I suspect the design-bid-build nature of our "traditional" buildings industry has an impact on *progress.* Albeit what we call traditional is actually recent to the past ~100 years compared to the design-build process of history. This paper explains that the Empire State Building’s speed of construction was attributed to design-build, among other factors (e.g. ESB's design decisions were driven by schedule, not the other way around)

Pointer from: Rabbit hole learning about the project delivery process that produced the Empire State Building
Place digested: Late night hodge podge
Time digested: Oct 7, 2018

The main difference between LPDS and traditional project delivery lies in the way projects are viewed. By traditional delivery method the authors are referring to design-bid-build approach. In the design-bid-build approach, design and construction are viewed as two independent non-overlapping processes. The designers and contractors rarely consider how to manage the entire production system.

In contrast, LPDS adopts a production management approach and manages the entire construction project as a system

The key organizations in the design and construction of the Empire State Building project were Empire State, Inc., the owners, Shreve, Lamb and Harmon, the architects, and Starrett Bros. and Eken, the contractors. These organizations were comprised of many individuals. There were, however, key individuals within each organization that committed their companies to the team approach that was so influential to the success of the project. Their background influenced the management of the project that was close to lean principles, even before lean construction was formalized

Both Shreve and Lamb were college educated, with Shreve having graduated from Cornell’s College of Architecture in 1902. Lamb graduated from Williams College and then attended Columbia’s School of Architecture before graduating from Paris’ Beaux Arts in 1911. Both joined the architecture firm of Carrere & Hastings and eventually formed their own firm of Shreve and Lamb. Harmon joined the firm in 1929 and it became Shreve, Lamb and Harmon.

Paul Starrett had been employed in the architectural firm of Burnham and Root in Chicago. It was here that he discovered his passion for building while working as a construction superintendent for the firm. Later, working for other general contractor and the War Industries Board he earned his reputation as an efficient builder. Continuous lookout for efficiency perhaps encouraged Starrett Brothers to adopt management techniques that bore resemblance with the lean concepts. In 1922, Paul and William joined forces with Andrew Eken, to form Starrett Bros. & Eken. The key players’ careers and management philosophies were developed during a time of rapid change in America - continued industrialization, World War I and the roaring twenties had a great influence on American industry at that time

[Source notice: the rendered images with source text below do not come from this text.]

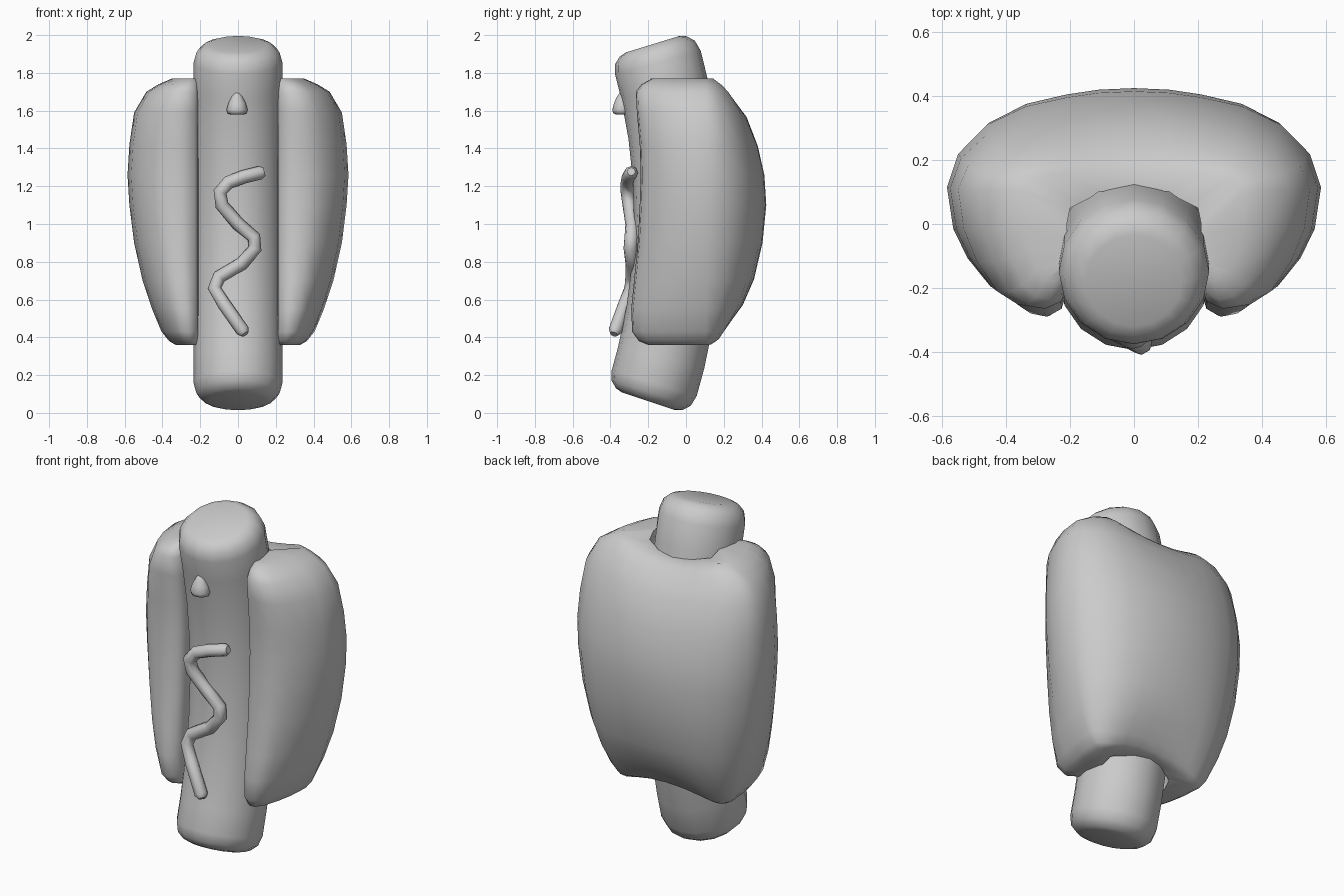
import bpy, bmesh, math
from mathutils import Vector

if "Cube" in bpy.data.objects:
    bpy.data.objects.remove(bpy.data.objects["Cube"])

grey = bpy.data.materials.new("plain_grey")
grey.diffuse_color = (0.6, 0.6, 0.6, 1)
grey.use_nodes = True
grey.node_tree.nodes["Principled BSDF"].inputs["Base Color"].default_value = grey.diffuse_color


def loft(name, rings, cap_strip=False, angle=60):
    """Skin a list of closed rings; cap with n-gons, or with strips for a U shape."""
    bm = bmesh.new()
    vs = [[bm.verts.new(p) for p in r] for r in rings]
    n = len(rings[0])
    for a, b in zip(vs, vs[1:]):
        for i in range(n):
            j = (i + 1) % n
            bm.faces.new((a[i], a[j], b[j], b[i]))
    for r in (vs[0], vs[-1]):
        if cap_strip:
            for i in range(n // 2 - 1):
                bm.faces.new((r[i], r[i + 1], r[n - 2 - i], r[n - 1 - i]))
        else:
            bm.faces.new(r)
    bmesh.ops.recalc_face_normals(bm, faces=bm.faces)
    me = bpy.data.meshes.new(name)
    bm.to_mesh(me)
    bm.free()
    ob = bpy.data.objects.new(name, me)
    bpy.context.collection.objects.link(ob)
    finish(ob, angle)
    return ob


def finish(ob, angle):
    ob.data.materials.append(grey)
    bpy.ops.object.select_all(action='DESELECT')
    ob.select_set(True)
    bpy.context.view_layer.objects.active = ob
    bpy.ops.object.shade_smooth_by_angle(angle=math.radians(angle))


# Sausage: round section swept along a gentle arc, with rounded ends
BEND, APEX_Y, APEX_Z, SIDES = 3.1, -0.04, 1.04, 16
t0, t1 = math.radians(-18.4), math.radians(17.1)
stations = [(0, 0.15), (0.012, 0.185), (0.045, 0.22), (0.1, 0.235)]
arc = [(t0 + d / BEND, r) for d, r in stations]
arc += [(t0 + (t1 - t0) * k / 8, 0.235) for k in range(1, 8)]
arc += [(t1 - d / BEND, r) for d, r in reversed(stations)]
rings = []
for t, r in arc:
    c = Vector((0, APEX_Y - BEND * (1 - math.cos(t)), APEX_Z + BEND * math.sin(t)))
    out = Vector((0, math.cos(t), math.sin(t)))
    rings.append([c + Vector((r * math.cos(a), 0, 0)) + out * r * math.sin(a)
                  for a in (2 * math.pi * i / SIDES for i in range(SIDES))])
loft("sausage", rings)

# Bun: U-shaped section, widened and narrowed along its height
OUTER = [(0, .43), (.11, .425), (.21, .41), (.34, .38), (.46, .32), (.55, .225), (.585, .115),
         (.565, -.02), (.52, -.13), (.45, -.235), (.38, -.28), (.30, -.29)]
INNER = [(0, .125), (.06, .122), (.11, .105), (.14, .08), (.17, .065), (.2, .05), (.21, 0),
         (.21, -.06), (.21, -.12), (.21, -.18), (.212, -.22), (.23, -.265)]
LEVELS = [  # height, half width, back, front
    (.36, .33, .15, -.20), (.38, .365, .185, -.25), (.43, .405, .22, -.285), (.55, .455, .30, -.29),
    (.70, .505, .36, -.275), (.90, .55, .405, -.255), (1.10, .575, .425, -.245),
    (1.26, .585, .415, -.24), (1.42, .575, .38, -.245), (1.59, .55, .32, -.26),
    (1.70, .485, .245, -.265), (1.74, .42, .205, -.235), (1.77, .35, .165, -.18)]


def bun_ring(z, w, back, front):
    def place(p):
        x, y = p
        if x > .22:
            x = .22 + (x - .22) * (w - .22) / .365
        if y > .1:
            y = .1 + (y - .1) * (back - .1) / .33
        elif y < 0:
            y *= front / -.29
        # ends dip towards the middle behind the sausage
        dip = .05 * max(0, 1 - (x / .3) ** 2) * (1 if y > 0 else 0)
        return Vector((x, y, z - dip * ((z - 1.06) / .7) ** 3))
    o, i = [place(p) for p in OUTER], [place(p) for p in INNER]
    flip = lambda pts: [Vector((-p.x, p.y, p.z)) for p in pts]
    return flip(o)[:0:-1] + o + i[::-1] + flip(i)[1:]


loft("bun", [bun_ring(*lv) for lv in LEVELS], cap_strip=True, angle=70)

# Sauce: zigzag tube down the front
PATH = [(.14, -.29, 1.277, .6), (.12, -.29, 1.272, 1), (.03, -.305, 1.25, 1), (-.05, -.31, 1.22, 1),
        (-.095, -.31, 1.17, 1), (-.085, -.30, 1.10, 1), (0, -.285, 1.0, 1), (.085, -.29, .93, 1),
        (.09, -.295, .87, 1), (.02, -.285, .79, 1), (-.10, -.285, .72, 1), (-.125, -.29, .66, 1),
        (-.07, -.325, .57, 1), (.025, -.375, .435, 1), (.037, -.382, .417, .6)]
cu = bpy.data.curves.new("sauce", 'CURVE')
cu.dimensions = '3D'
cu.bevel_depth = 0.036
cu.bevel_resolution = 2
cu.use_fill_caps = True
sp = cu.splines.new('POLY')
sp.points.add(len(PATH) - 1)
for pt, (x, y, z, r) in zip(sp.points, PATH):
    pt.co, pt.radius = (x, y, z, 1), r
sauce = bpy.data.objects.new("sauce", cu)
bpy.context.collection.objects.link(sauce)
bpy.context.view_layer.objects.active = sauce
sauce.select_set(True)
bpy.ops.object.select_all(action='DESELECT')
sauce.select_set(True)
bpy.ops.object.convert(target='MESH')
finish(bpy.context.view_layer.objects.active, 60)

# Nose: small teardrop with a flattened base
DROP = [(1.58, .035), (1.586, .05), (1.605, .056), (1.64, .046), (1.675, .028), (1.692, .014), (1.698, .004)]
loft("nose", [[Vector((-.005 + r * math.cos(a), -.34 + .9 * r * math.sin(a), z))
               for a in (2 * math.pi * i / 12 for i in range(12))] for z, r in DROP])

Translating needs into design criteria:

Unlike the traditional approach, estimations of costing and project duration were integrated with the production of the project definition of the Empire State Building. The design of the project was driven by its schedule. All the design decisions were made based on the owners’ requirement that the building be completed by May 1, 1931. This was influenced by the real estate practices of that time when the lease agreements used to be of annual terms commencing on May 1st (Willis, 1998). Thus, if the building was not leasable by that date, the owners would have lost one year’s revenue from rent. In addition, a longer schedule would add to the running costs of interest and taxes, which were estimated to be $10,000 per day (Willis, 1998). The tight schedule for the Empire State Building was influenced by these various financial factors, which in turn interacted and produced a complex equation that influenced the building’s final form.